Aging is a necessary part of life. In order to successfully prepare for the future, it is helpful to know what to expect. With the desire of most Americans to “age in place”, understanding the physical and cognitive changes associated with aging is important.
On average, U.S. adult population data suggests that there is a steady decline in most measures of physical function upon reaching the mid to late twenties. Studies show that there is an average of a 10% decline per decade in performance on aerobic activities such as biking, running, and hiking. This loss in performance increases to 15-30% past the age of 30.
Some expected symptoms of neurological decline with age entail the ability to generate force quickly which relates to the slowing of reaction time. With a slower reaction time, activities of daily living (ADL) may be jeopardized. These ADL’s may include the ability to lift heavy objects, climb stairs, catching oneself during a fall, and/or getting out of a chair. This also impact safe driving.
The Centers for Disease Control and Prevention define cognitive decline as “a combination of mental processes that includes the ability to learn new things, intuition, judgment, language, and remembering.” Having impairments in cognitive function can have an effect on ADL’s as well. The causes associated with cognitive impairment are varied depending on a plethora of factors and/or diseases. Severe cognitive decline is associated with memory loss due to diseases such as Alzheimer’s and other types of dementia. But often, experiencing a stroke or traumatic brain injury, depression, the side effects of medication, and infections, can also play a large role in cognitive decline. Individuals who suffer from cognitive impairment may have trouble with managing their ADL’s which may include medication and money management, and meal preparation.
Although these age related declines can be alarming, it is important to keep in mind that physical and cognitive decline is variable. Being aware of this information ahead of time can provide an opportunity for individuals to inform themselves and their families in order to better prepare for the future.

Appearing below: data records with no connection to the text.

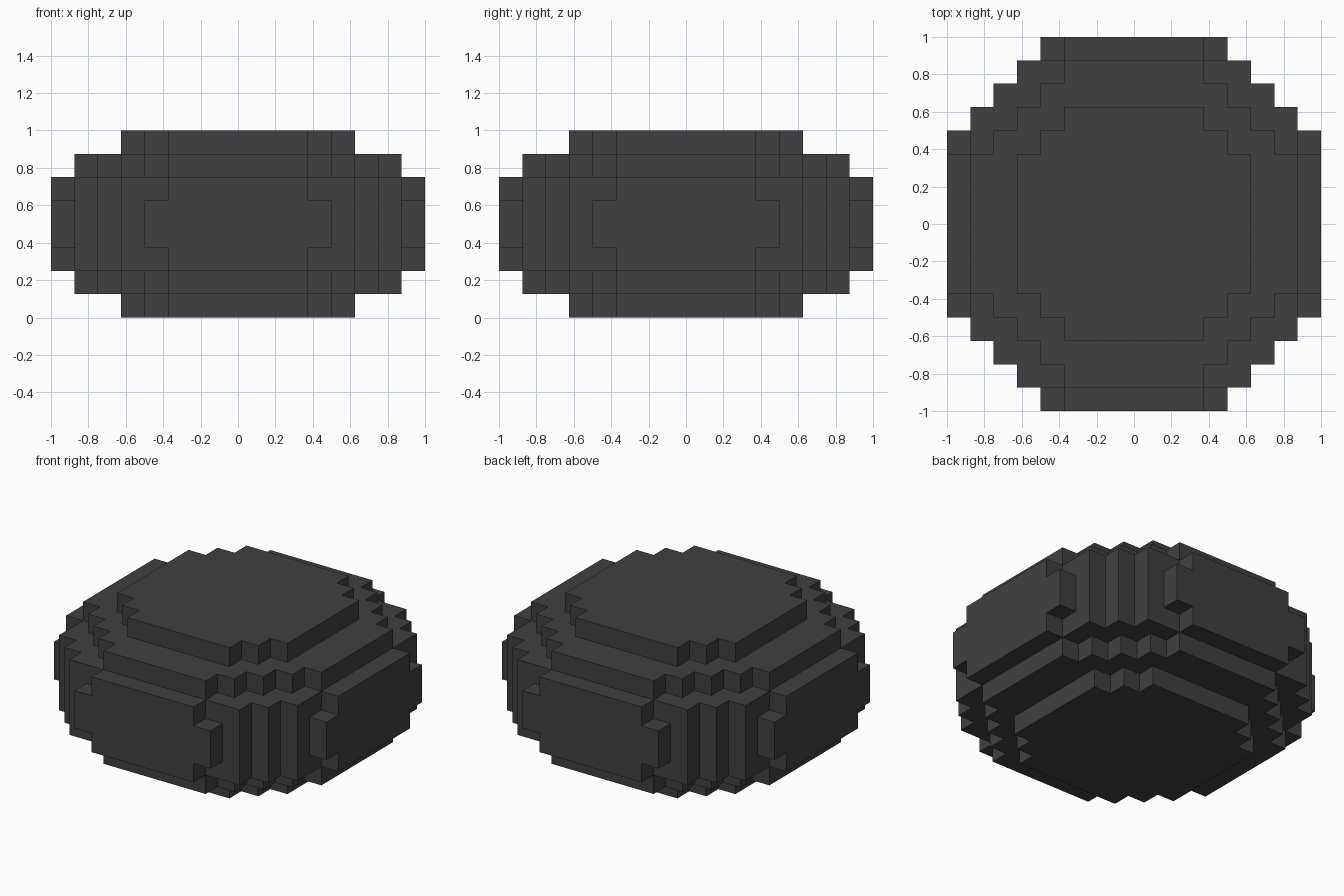
import bpy, bmesh
from mathutils import Vector

if "Cube" in bpy.data.objects:
    bpy.data.objects.remove(bpy.data.objects["Cube"])

S = 0.125  # block size

# Half-depth (in blocks) of each layer, by column distance from the centre
CAP = [5, 5, 5, 4, 3, 0, 0, 0]
SHOULDER = [7, 7, 7, 6, 5, 4, 3, 0]
BELT = [8, 8, 8, 7, 7, 6, 5, 3]
CORE = [8, 8, 8, 8, 7, 6, 5, 4]
LAYERS = [CAP, SHOULDER, BELT, CORE]
LAYERS += LAYERS[::-1]


def filled(x, y, z):
    if not (-8 <= x < 8 and 0 <= z < 8):
        return False
    half = LAYERS[z][x if x >= 0 else -x - 1]
    return -half <= y < half


# Stone body: outer faces of the stepped block shape only
bm = bmesh.new()
for z in range(8):
    for x in range(-8, 8):
        for y in range(-8, 8):
            if not filled(x, y, z):
                continue
            centre = Vector((x + 0.5, y + 0.5, z + 0.5))
            for axis in range(3):
                for sign in (-1, 1):
                    n = Vector((0, 0, 0))
                    n[axis] = sign
                    if filled(x + int(n.x), y + int(n.y), z + int(n.z)):
                        continue
                    u = Vector((0, 0, 0))
                    u[(axis + 1) % 3] = 0.5
                    v = n.cross(u)
                    mid = centre + n * 0.5
                    corners = (mid - u - v, mid + u - v, mid + u + v, mid - u + v)
                    bm.faces.new([bm.verts.new(c * S) for c in corners])
bmesh.ops.remove_doubles(bm, verts=bm.verts[:], dist=0.001)

mesh = bpy.data.meshes.new("boulder")
bm.to_mesh(mesh)
bm.free()

# Single dark grey colour
mat = bpy.data.materials.new("dark grey")
mat.diffuse_color = (0.051, 0.051, 0.051, 1)
mat.use_nodes = True
mat.node_tree.nodes["Principled BSDF"].inputs["Base Color"].default_value = mat.diffuse_color
mesh.materials.append(mat)
boulder = bpy.data.objects.new("boulder", mesh)
bpy.context.collection.objects.link(boulder)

Cisneros, H., Chamberlain, M.D., Hickie, J., (2012). Independent for Life. Austin, TX: University of Texas Press